B2B Marketing & PR Expert, Fiona Hughes shares advice on how to show prospects that you've done your homework and understand their needs.
"When you give your
Would you like to hear another generic introductory sales pitch from a company you’ve never heard of? Of course not. Who wouldn’t prefer to hear from someone who has been paying attention to your work, appreciates it, can talk intelligently about it and wants to help you reach your goals more quickly?
That's the difference between cold-calling prospects from a generic list, and doing research so you can speak authentically, recognize potential needs, and make the conversation meaningful when you reach out.
Anyone who has bought a prospecting list knows the common drawbacks, such as discovering that some of the people on the list moved on to other jobs months ago. We prefer to take a different, more customized approach. First I like to ask our clients, "Who are your top 20 dream customers?" A list of the top 20 is enough to get your arms around, and gives you some options if the top three or four don't pan out. But naming companies you’d like to do business with is just the beginning. You have to think about WHY they are important to you, and why they would need your service if they knew about you.
If you don't already have a ‘wish list’ of potential clients, search LinkedIn for companies in your sector, within a reasonable radius, and with job titles that dovetail with your product or service offering. Job boards and websites like glassdoor.com can help reveal specific opportunities, as well as how the company describes its own needs.
TO WHOM IT MAY CONCERN?
Having identified your potential customers by industry or organization, next think about who would be the best contact in each organization to connect with. Is it someone in HR? The CFO? Project management, perhaps? This is where your homework will yield vital insights, and is an important factor in distinguishing which bird gets the worm, when it comes to business development.
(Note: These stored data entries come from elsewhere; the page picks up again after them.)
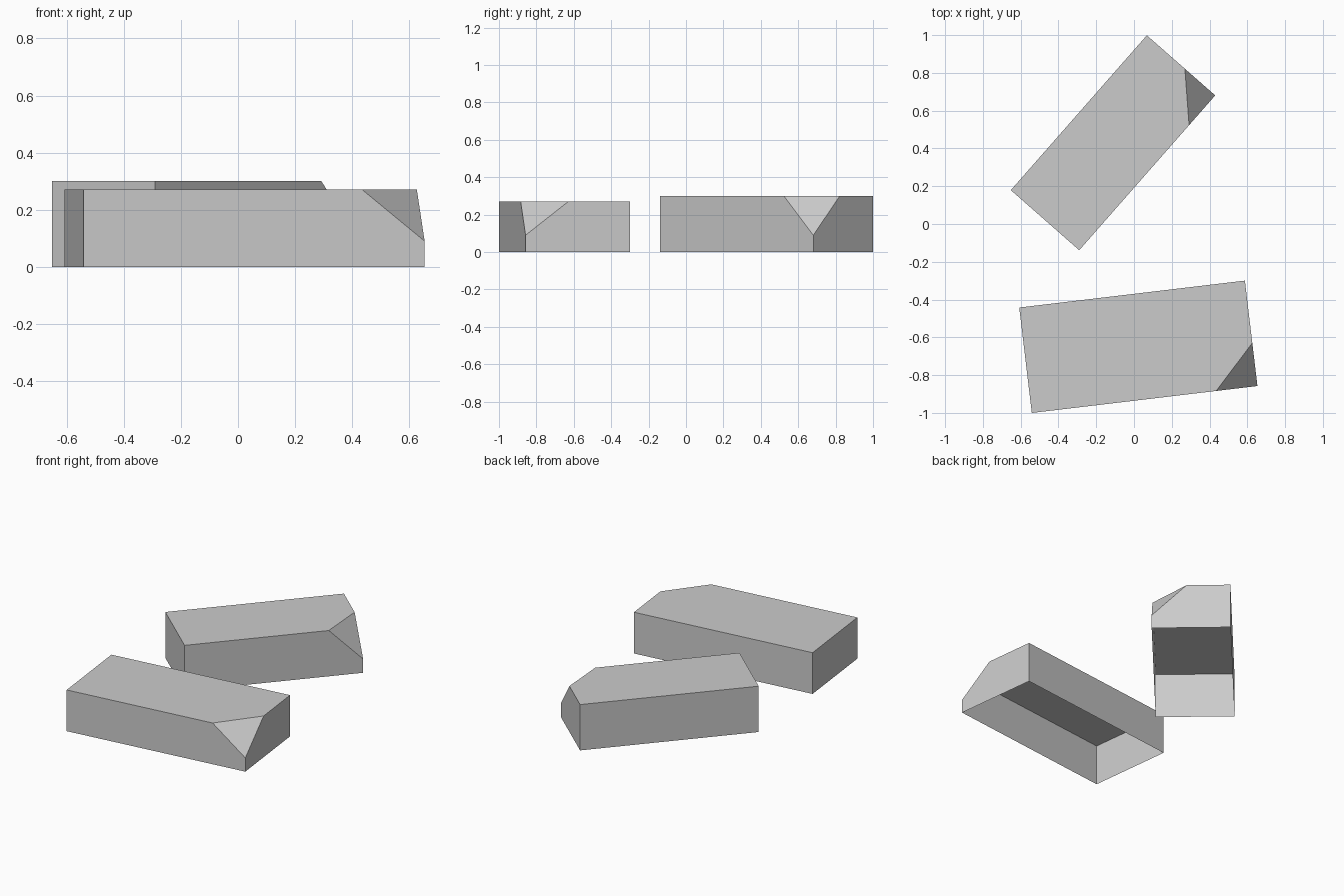
import bpy
import bmesh
from math import radians
from mathutils import Matrix, Vector

cube = bpy.data.objects.get("Cube")
if cube:
    bpy.data.objects.remove(cube, do_unlink=True)

# Single plain grey
grey = bpy.data.materials.new("plain_grey")
grey.use_nodes = True
colour = (0.6, 0.6, 0.6, 1)
grey.diffuse_color = colour
grey.node_tree.nodes["Principled BSDF"].inputs["Base Color"].default_value = colour


def block(name, size, centre, angle, cut):
    """Thin open-bottomed box with one upper corner sliced off."""
    length, width, height = size
    bm = bmesh.new()
    bmesh.ops.create_cube(bm, size=1)
    bmesh.ops.scale(bm, vec=size, verts=bm.verts)
    bmesh.ops.translate(bm, vec=(0, 0, height / 2), verts=bm.verts)

    # Slice the corner at +length, -width, top, and close the slice
    corner = Vector((length / 2, -width / 2, height))
    along, across, down = cut
    normal = Vector((1 / along, -1 / across, 1 / down)).normalized()
    result = bmesh.ops.bisect_plane(
        bm, geom=bm.verts[:] + bm.edges[:] + bm.faces[:], dist=1e-5,
        plane_co=corner - Vector((along, 0, 0)), plane_no=normal,
        clear_outer=True)
    rim = [e for e in result["geom_cut"] if isinstance(e, bmesh.types.BMEdge)]
    bmesh.ops.contextual_create(bm, geom=rim)
    bmesh.ops.recalc_face_normals(bm, faces=bm.faces)

    # Open underside
    underside = [f for f in bm.faces if f.normal.z < -0.9]
    bmesh.ops.delete(bm, geom=underside, context='FACES_ONLY')

    mesh = bpy.data.meshes.new(name)
    bm.to_mesh(mesh)
    bm.free()
    mesh.materials.append(grey)
    obj = bpy.data.objects.new(name, mesh)
    obj.matrix_world = Matrix.Translation((*centre, 0)) @ Matrix.Rotation(radians(angle), 4, 'Z')
    bpy.context.collection.objects.link(obj)


block("front_block", (1.203, 0.562, 0.27), (0.023, -0.65), 6.8, (0.22, 0.23, 0.18))
block("back_block", (1.091, 0.482, 0.3), (-0.111, 0.43), 48.7, (0.21, 0.214, 0.21))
Sounds obvious perhaps, but the company website is another great resource to explore. It will help you get familiar with the company's culture, and you'll be able to speak their language on the first contact. Along with contact info, the website often lists key personnel with short biographies, from which you can find commonalities. It might even tip you off to some of the company's imminent needs. See what kinds of job openings they are seeking to fill, or any big projects or technology directions they have announced in a company newsletter, blog or annual report.
When you give them your introductory pitch, you can make it relevant by referencing that new project they are launching, or the CEO’s directive to relocate to larger quarters.
Equally applicable when meeting face-to-face, starting with a relevant and timely comment, such as ‘Congratulations on ringing the opening bell at NASDAQ last week!” shows you’re on top of their market, news and happenings, and can help establish trust and respect from the outset.
All of this is public-facing information that the company and the executives have posted about themselves, so make the most use of it.
START AT THE TOP
Always aim as high on the organizational chart as you can. I always prefer to start with the top executive. If she or he directs you to talk with someone lower down, that's great. There's no better introduction than, "Your CFO, (mention name) suggested I discuss with you the initiative to______. We’ve been following your work on _______ and would like to meet".
Once you have developed your short list of names, you need some way to track and manage it. Who has been called? Who made that call? What was the response? When is the next touch-point, and what is the next achievable goal? We love the HubSpot platform for this purpose, but there are others.
Of course, execution is everything. It takes the confidence of an experienced professional to build and research the list, manage it well and especially to set the right tone and content when making that initial contact.
If this all sounds like a lot more work than buying a prospecting list, well, frankly... it is. But, as our clients will testify, it’s also a great deal more effective.